All fear disappears and complete happiness comes.
All enemies: all the tigers, lions, elephants, bears, serpents (of our emotions);
And all the keepers of hell; the demons and the horrors,
All of these are bound by the mastery of your mind,
And by the taming of that one mind, all are subdued,

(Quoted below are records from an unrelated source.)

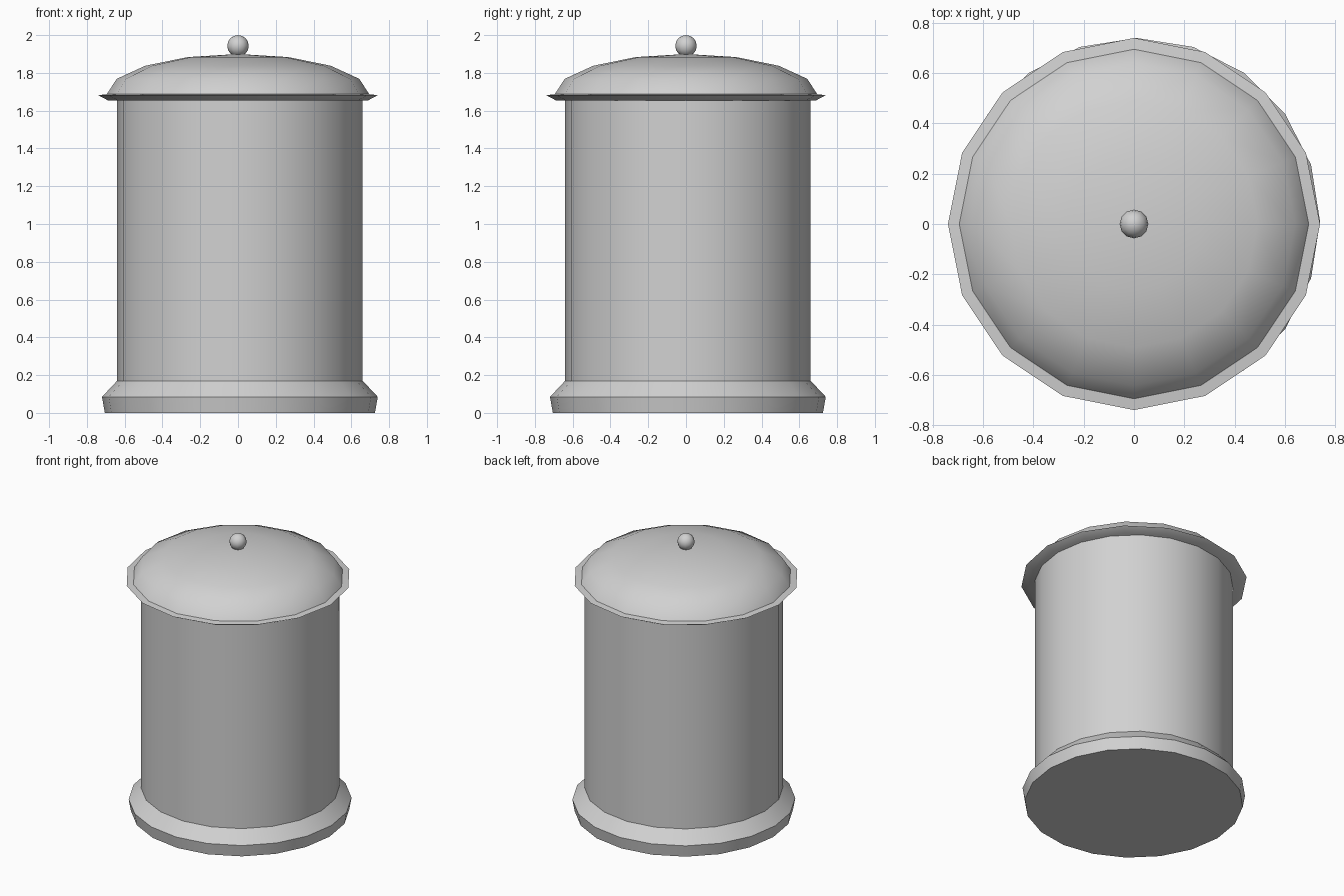
import bpy, bmesh, math

cube = bpy.data.objects.get("Cube")
if cube:
    bpy.data.objects.remove(cube, do_unlink=True)

# Single grey finish
grey = bpy.data.materials.new("light_grey")
grey.use_nodes = True
colour = (0.64, 0.64, 0.64, 1.0)
grey.diffuse_color = colour
grey.node_tree.nodes["Principled BSDF"].inputs["Base Color"].default_value = colour


def lathe(name, profile, sides, centre=(0.0, 0.0)):
    """Turn a list of (radius, z), running bottom to top, into a closed solid."""
    bm = bmesh.new()
    rings = []
    for r, z in profile:
        if r < 1e-5:
            rings.append([bm.verts.new((0, 0, z))])
        else:
            rings.append([bm.verts.new((r * math.cos(math.tau * i / sides),
                                        r * math.sin(math.tau * i / sides), z))
                          for i in range(sides)])
    for low, high in zip(rings, rings[1:]):
        for i in range(sides):
            j = (i + 1) % sides
            if len(low) == 1:
                bm.faces.new((low[0], high[j], high[i]))
            elif len(high) == 1:
                bm.faces.new((low[i], low[j], high[0]))
            else:
                bm.faces.new((low[i], low[j], high[j], high[i]))
    if len(rings[0]) > 1:
        bm.faces.new(rings[0][::-1])
    if len(rings[-1]) > 1:
        bm.faces.new(rings[-1])
    bmesh.ops.recalc_face_normals(bm, faces=bm.faces[:])
    mesh = bpy.data.meshes.new(name)
    bm.to_mesh(mesh)
    bm.free()
    mesh.materials.append(grey)
    obj = bpy.data.objects.new(name, mesh)
    obj.location = (*centre, 0)
    bpy.context.collection.objects.link(obj)
    bpy.ops.object.select_all(action="DESELECT")
    obj.select_set(True)
    bpy.context.view_layer.objects.active = obj
    bpy.ops.object.shade_smooth_by_angle(angle=math.radians(40))
    return obj


def arc(radius, height, z, start, end, steps):
    """Elliptical profile points between two elevations in degrees."""
    angles = [math.radians(start + (end - start) * i / steps) for i in range(steps + 1)]
    return [(radius * math.cos(a), z + height * math.sin(a)) for a in angles]


# The drum and its foot stand very slightly off the lid's axis
OFFSET = (0.01, 0.01)
lathe("base", [(0.715, 0.0), (0.73, 0.085), (0.65, 0.17)], 20, OFFSET)
lathe("body", [(0.65, 0.16), (0.65, 1.66)], 20, OFFSET)

# Domed lid with a thin flared rim
lathe("lid", [(0.69, 1.655), (0.74, 1.682)] + arc(0.695, 0.213, 1.687, 0, 90, 4), 16)

# Ball knob
lathe("knob", arc(0.057, 0.057, 1.943, -90, 90, 8), 12)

Because from the mind are derived all fears and immeasurable sorrows.